◆ Task brief
Any pictures should be dropped; everything else in the records is to be returned exactly.

◆ Given entries

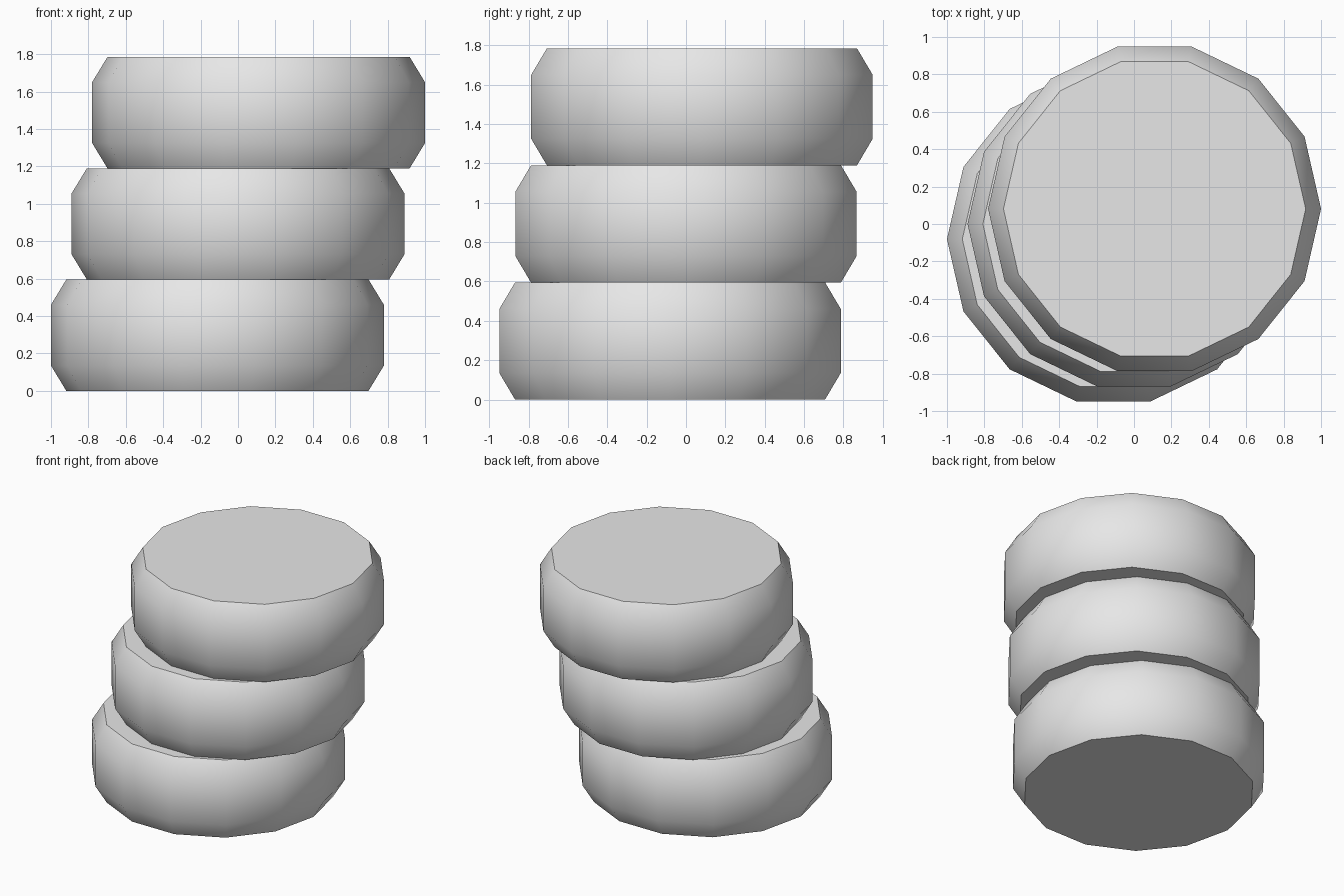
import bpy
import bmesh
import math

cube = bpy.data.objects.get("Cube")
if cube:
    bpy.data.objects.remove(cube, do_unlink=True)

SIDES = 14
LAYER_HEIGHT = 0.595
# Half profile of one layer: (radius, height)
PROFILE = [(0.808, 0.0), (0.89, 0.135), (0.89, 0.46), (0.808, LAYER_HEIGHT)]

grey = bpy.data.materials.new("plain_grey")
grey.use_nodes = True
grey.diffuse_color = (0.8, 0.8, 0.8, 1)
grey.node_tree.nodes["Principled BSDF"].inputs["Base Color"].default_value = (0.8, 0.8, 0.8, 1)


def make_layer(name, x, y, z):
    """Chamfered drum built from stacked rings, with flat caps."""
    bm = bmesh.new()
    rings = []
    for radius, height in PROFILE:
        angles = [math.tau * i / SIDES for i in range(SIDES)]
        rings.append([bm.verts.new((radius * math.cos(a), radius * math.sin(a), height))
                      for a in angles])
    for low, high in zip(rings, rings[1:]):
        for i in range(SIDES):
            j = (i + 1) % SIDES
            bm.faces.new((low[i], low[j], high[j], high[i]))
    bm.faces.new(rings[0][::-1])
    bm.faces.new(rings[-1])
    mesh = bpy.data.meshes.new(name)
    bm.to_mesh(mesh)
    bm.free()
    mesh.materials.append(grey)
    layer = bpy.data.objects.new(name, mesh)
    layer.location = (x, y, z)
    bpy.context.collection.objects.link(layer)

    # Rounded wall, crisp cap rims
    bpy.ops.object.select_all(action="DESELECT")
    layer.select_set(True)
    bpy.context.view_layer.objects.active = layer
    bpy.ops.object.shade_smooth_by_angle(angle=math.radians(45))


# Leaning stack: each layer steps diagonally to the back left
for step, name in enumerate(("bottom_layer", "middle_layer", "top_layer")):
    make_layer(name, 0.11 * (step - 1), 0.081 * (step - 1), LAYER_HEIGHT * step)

◆ Output for this task
import bpy
import bmesh
import math

cube = bpy.data.objects.get("Cube")
if cube:
    bpy.data.objects.remove(cube, do_unlink=True)

SIDES = 14
LAYER_HEIGHT = 0.595
# Half profile of one layer: (radius, height)
PROFILE = [(0.808, 0.0), (0.89, 0.135), (0.89, 0.46), (0.808, LAYER_HEIGHT)]

grey = bpy.data.materials.new("plain_grey")
grey.use_nodes = True
grey.diffuse_color = (0.8, 0.8, 0.8, 1)
grey.node_tree.nodes["Principled BSDF"].inputs["Base Color"].default_value = (0.8, 0.8, 0.8, 1)


def make_layer(name, x, y, z):
    """Chamfered drum built from stacked rings, with flat caps."""
    bm = bmesh.new()
    rings = []
    for radius, height in PROFILE:
        angles = [math.tau * i / SIDES for i in range(SIDES)]
        rings.append([bm.verts.new((radius * math.cos(a), radius * math.sin(a), height))
                      for a in angles])
    for low, high in zip(rings, rings[1:]):
        for i in range(SIDES):
            j = (i + 1) % SIDES
            bm.faces.new((low[i], low[j], high[j], high[i]))
    bm.faces.new(rings[0][::-1])
    bm.faces.new(rings[-1])
    mesh = bpy.data.meshes.new(name)
    bm.to_mesh(mesh)
    bm.free()
    mesh.materials.append(grey)
    layer = bpy.data.objects.new(name, mesh)
    layer.location = (x, y, z)
    bpy.context.collection.objects.link(layer)

    # Rounded wall, crisp cap rims
    bpy.ops.object.select_all(action="DESELECT")
    layer.select_set(True)
    bpy.context.view_layer.objects.active = layer
    bpy.ops.object.shade_smooth_by_angle(angle=math.radians(45))


# Leaning stack: each layer steps diagonally to the back left
for step, name in enumerate(("bottom_layer", "middle_layer", "top_layer")):
    make_layer(name, 0.11 * (step - 1), 0.081 * (step - 1), LAYER_HEIGHT * step)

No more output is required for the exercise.